If you are planning on buying the iPhone 5s or 5c … stop. Put your wallet back in your pocket or purse, turn around, walk across the street, and buy an Android phone. You have literally almost no excuse to be settling for a second-rate product like the 5s or 5c.
In the same breath, saying a thing like that to you, my dear readers, saddens me. I do not want to be the bearer of bad news. I do not want Apple to have hit rock bottom. I do not want my favorite computer hardware and software manufacturer to lose its relevance and fade into obscurity. So let’s, in this article, take a good, long look at the Apple Computer Corporation and think about what brought it here and how it might still be saved. Trust me, it is not as hard as it looks.

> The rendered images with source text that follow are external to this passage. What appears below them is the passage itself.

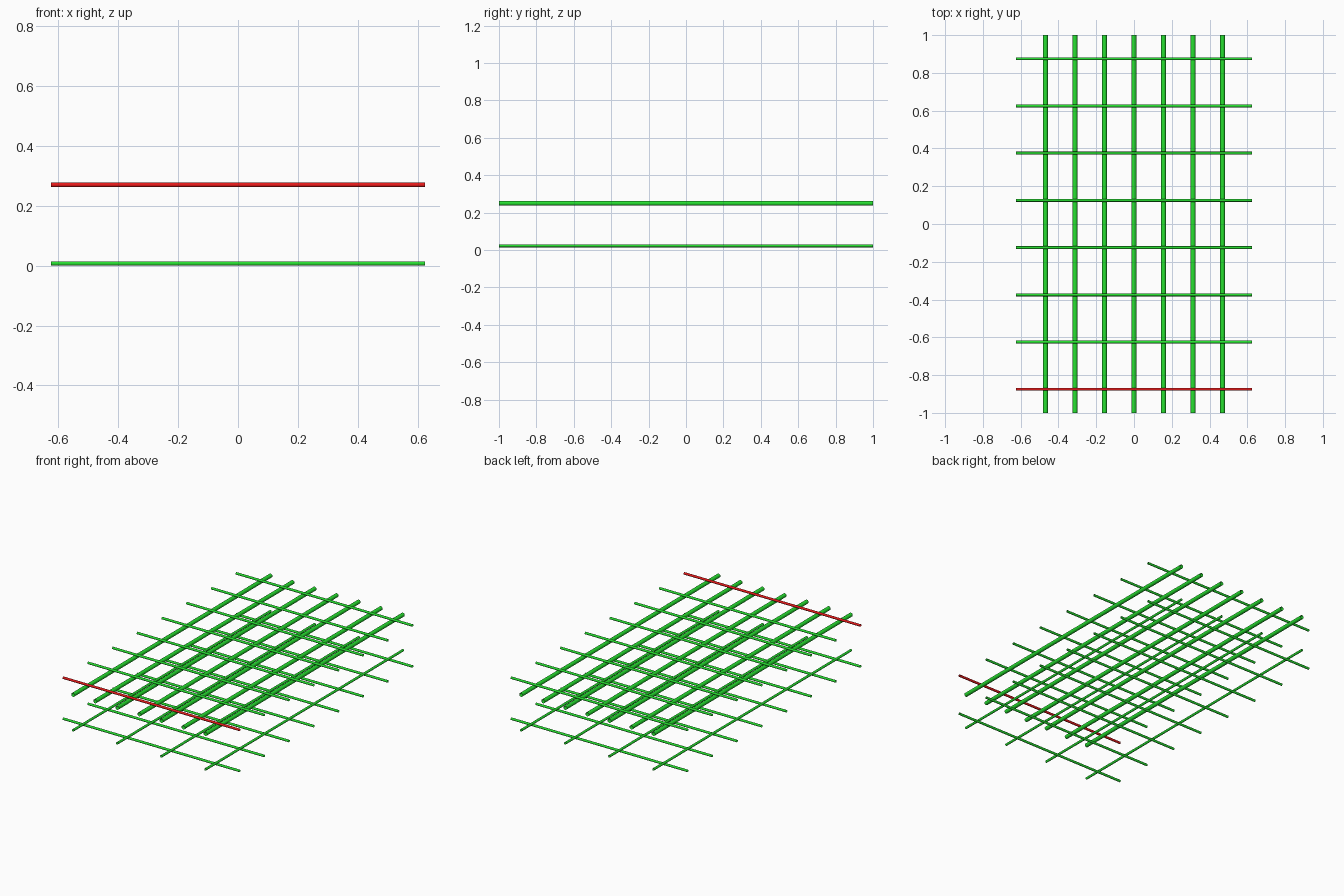
import bpy
from math import pi

if "Cube" in bpy.data.objects:
    bpy.data.objects.remove(bpy.data.objects["Cube"])


def paint(name, color):
    m = bpy.data.materials.new(name)
    m.diffuse_color = color
    m.use_nodes = True
    m.node_tree.nodes["Principled BSDF"].inputs["Base Color"].default_value = m.diffuse_color
    return m


green = paint("green", (0.02, 0.75, 0.03, 1))
red = paint("red", (0.8, 0.01, 0.01, 1))


def bar(name, radius, length, loc, along_x, mat):
    # open-ended round bar lying along x or y
    rot = (0, pi / 2, 0) if along_x else (pi / 2, 0, 0)
    bpy.ops.mesh.primitive_cylinder_add(vertices=16, radius=radius, depth=length,
                                        end_fill_type='NOTHING', location=loc, rotation=rot)
    o = bpy.context.object
    o.name = name
    o.data.materials.append(mat)
    bpy.ops.object.shade_smooth_by_angle()


THIN, THICK = 0.0075, 0.0125
WIDTH, LENGTH = 1.25, 2.0
Z_TOP = 0.25

# cross bars of both mats; the front bar of the upper mat is red
for i in range(8):
    y = -0.875 + 0.25 * i
    bar("lower_cross_bar", THIN, WIDTH, (0, y, THIN), True, green)
    bar("upper_cross_bar", THIN, WIDTH, (0, y, Z_TOP + THICK + THIN), True,
        red if i == 0 else green)

# thick long bars of the upper mat
for i in range(7):
    bar("upper_long_bar", THICK, LENGTH, ((i - 3) * 0.15625, 0, Z_TOP), False, green)

# thin long bars of the lower mat
for i in range(4):
    bar("lower_long_bar", THIN, LENGTH, ((i - 1.5) * 0.3125, 0, 3 * THIN), False, green)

In the late 1990s to early 2000s, after the late Steve Jobs was brought back to the company despite his earlier ousting in 1985, Apple decided that its products were too diverse and fragmented. With confusing, poorly differentiated products like the Quadra line, Centris line, Perfoma line, LC line, and the newer PowerMac line, Jobs made one of the only intelligent business decisions ever made in Apple’s corporate history: He decided to simplify.

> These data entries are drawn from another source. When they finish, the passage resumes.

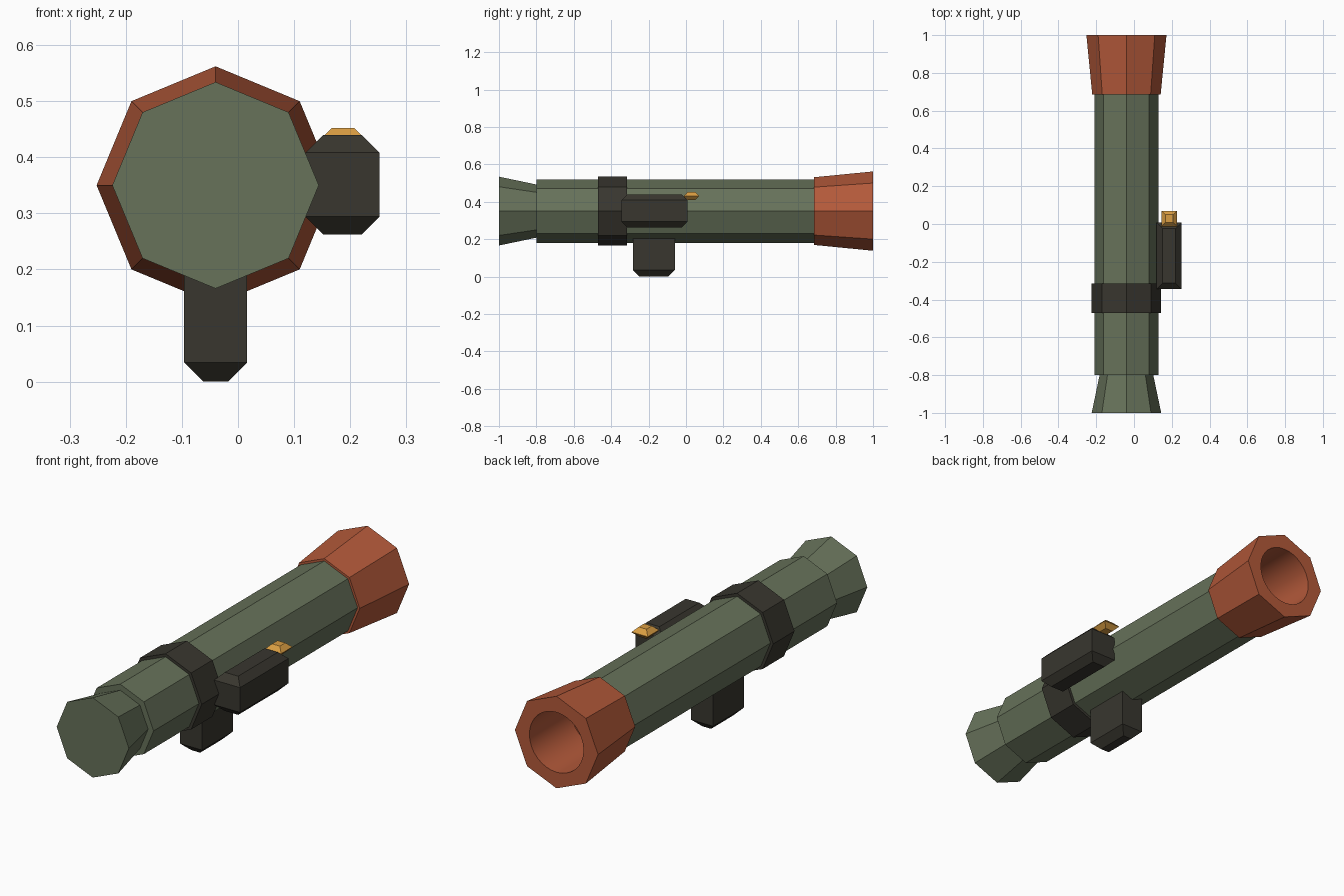
import bpy
import bmesh
import math

AXIS_X, AXIS_Z = -0.04, 0.35  # centre line of the tube

cube = bpy.data.objects.get("Cube")
if cube:
    bpy.data.objects.remove(cube, do_unlink=True)


def material(name, rgb):
    mat = bpy.data.materials.new(name)
    mat.use_nodes = True
    mat.diffuse_color = (*rgb, 1)
    for node in mat.node_tree.nodes:
        if node.type == 'BSDF_PRINCIPLED':
            node.inputs["Base Color"].default_value = (*rgb, 1)
            node.inputs["Roughness"].default_value = 0.8
    return mat


green = material("olive green", (0.135, 0.168, 0.102))
orange = material("rust orange", (0.45, 0.1, 0.042))
dark = material("dark grey", (0.04, 0.037, 0.028))
yellow = material("amber", (0.7, 0.34, 0.055))


def finish(bm, name, mat):
    bmesh.ops.recalc_face_normals(bm, faces=bm.faces)
    mesh = bpy.data.meshes.new(name)
    bm.to_mesh(mesh)
    bm.free()
    mesh.materials.append(mat)
    obj = bpy.data.objects.new(name, mesh)
    bpy.context.collection.objects.link(obj)
    return obj


def ring(bm, radius, y, sides=8):
    angles = [math.tau * i / sides for i in range(sides)]
    return [bm.verts.new((AXIS_X + radius * math.cos(a), y,
                          AXIS_Z + radius * math.sin(a))) for a in angles]


def skin(bm, first, second, smooth=False):
    n = len(first)
    for i in range(n):
        j = (i + 1) % n
        face = bm.faces.new((first[i], first[j], second[j], second[i]))
        face.smooth = smooth


def barrel(name, mat, r0, y0, r1, y1):
    """Closed octagonal section along the tube axis."""
    bm = bmesh.new()
    a, b = ring(bm, r0, y0), ring(bm, r1, y1)
    skin(bm, a, b)
    bm.faces.new(a)
    bm.faces.new(b)
    return finish(bm, name, mat)


def chamfered_box(name, mat, low, high, inset, top=True):
    """Box whose bottom, and optionally top, slopes in on all four sides."""
    bm = bmesh.new()
    levels = [(low[2], inset), (low[2] + inset, 0)]
    levels += [(high[2] - inset, 0), (high[2], inset)] if top else [(high[2], 0)]
    loops = []
    for z, d in levels:
        x0, x1, y0, y1 = low[0] + d, high[0] - d, low[1] + d, high[1] - d
        corners = ((x0, y0), (x1, y0), (x1, y1), (x0, y1))
        loops.append([bm.verts.new((x, y, z)) for x, y in corners])
    for a, b in zip(loops, loops[1:]):
        skin(bm, a, b)
    bm.faces.new(loops[0])
    bm.faces.new(loops[-1])
    return finish(bm, name, mat)


def muzzle_with_bore(name, mat, r0, y0, r1, y1, bore, depth, step=4):
    """Flared octagonal section with a smooth round bore in its far end."""
    bm = bmesh.new()
    a, b = ring(bm, r0, y0), ring(bm, r1, y1)
    mouth = ring(bm, bore, y1, 8 * step)
    floor = ring(bm, bore, y1 - depth, 8 * step)
    skin(bm, a, b)
    skin(bm, mouth, floor, smooth=True)
    bm.faces.new(a)
    bm.faces.new(floor)
    # Rim: one face for each side of the octagon
    for i in range(8):
        arc = [mouth[(i * step + k) % len(mouth)] for k in range(step, -1, -1)]
        bm.faces.new([b[i], b[(i + 1) % 8]] + arc)
    obj = finish(bm, name, mat)
    for edge in obj.data.edges:
        ends = [obj.data.vertices[v].co.y for v in edge.vertices]
        edge.use_edge_sharp = abs(ends[0] - ends[1]) < 1e-5
    return obj


# Tube sections
barrel("main_tube", green, 0.17, -0.8, 0.17, 0.69)
barrel("front_flare", green, 0.184, -1.0, 0.14, -0.79)
barrel("collar", dark, 0.184, -0.47, 0.184, -0.315)
muzzle_with_bore("rear_muzzle", orange, 0.181, 0.685, 0.212, 1.0, 0.138, 0.3)

# Fittings
chamfered_box("grip", dark, (-0.096, -0.284, 0), (0.016, -0.06, 0.24), 0.034, top=False)
chamfered_box("sight_box", dark, (0.12, -0.345, 0.262), (0.252, 0.008, 0.44), 0.032)
chamfered_box("sight_tip", yellow, (0.146, -0.012, 0.408), (0.228, 0.07, 0.452), 0.021)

A four-square model outlined Apple’s new product lineup strategy. There were to be two main offerings: a professional level of hardware and a consumer level of hardware, to wit, the Power-series and the i-series. The simplification allowed for professionals and power users to buy the appropriately titled PowerBook and PowerMac, while consumers looking to live an Internet-connected life would choose the iBook and the iMac.
This strategy continues to work magically well, even in the present-day lineup. With the substitution of “Power” for “Pro” in the desktop lineup and the famous “i” prefix for an “Air” suffix in the laptops, the Apple computer hardware lineup continues to be simple, easy to understand, and very intuitively marketed for its intended audience. Most of us know without even giving it a second thought whether we need the greater power of a MacBook Pro or whether we value the lighter form and longer battery life of the MacBook Air.
The same model should apply to the iPhone and iPad. Just stop, think, and try to imagine why that would make sense given the current flurry of criticisms surrounding the iPhones 5s and 5c. What are people saying? The iPhone is too restrictive; it does not grant users the same freedoms with regard to file storage and operating system (OS)-level app integration that Android does; it is under-powered and over-regulated. Sounds an awful lot like we need a MacPhone. It would not even require all that much change—Apple could simply create a revised, slightly beefier phone following most of the same guidelines that applied to the design of the iPhone, but with essentially a developer version of the OS installed. The usual caveats would apply—the OS may be less stable, apps may crash or not run as expected, etc. At the same time, features such as the ability to open any file with any app and play normal web content would be standard system features on the MacPhone. And for the rest of us? We get the standard iPhone—restrictions and all—but the device just works. For most consumers, that’s not a problem at all. Same applies to the iPad: make a fuller-featured MacPad and a more restrictive-but-efficient iPad.
Apple, instead of going downmarket with cheaper tablets and phones, should be driving its premium products upmarket by adding extra features. Sure, the sanctity of the Apple hardware environment would be compromised a little bit, but if the users who want more features get those features, it’s probably worth it to save a product that has lost its best advertiser. Without Jobs to make us drool over a sexy iPhone, Apple will just have to go back to doing what it has always done best: make the best software on the best hardware, for the widest consumer base possible. Come on, Apple, it’s time for Renaissance round two.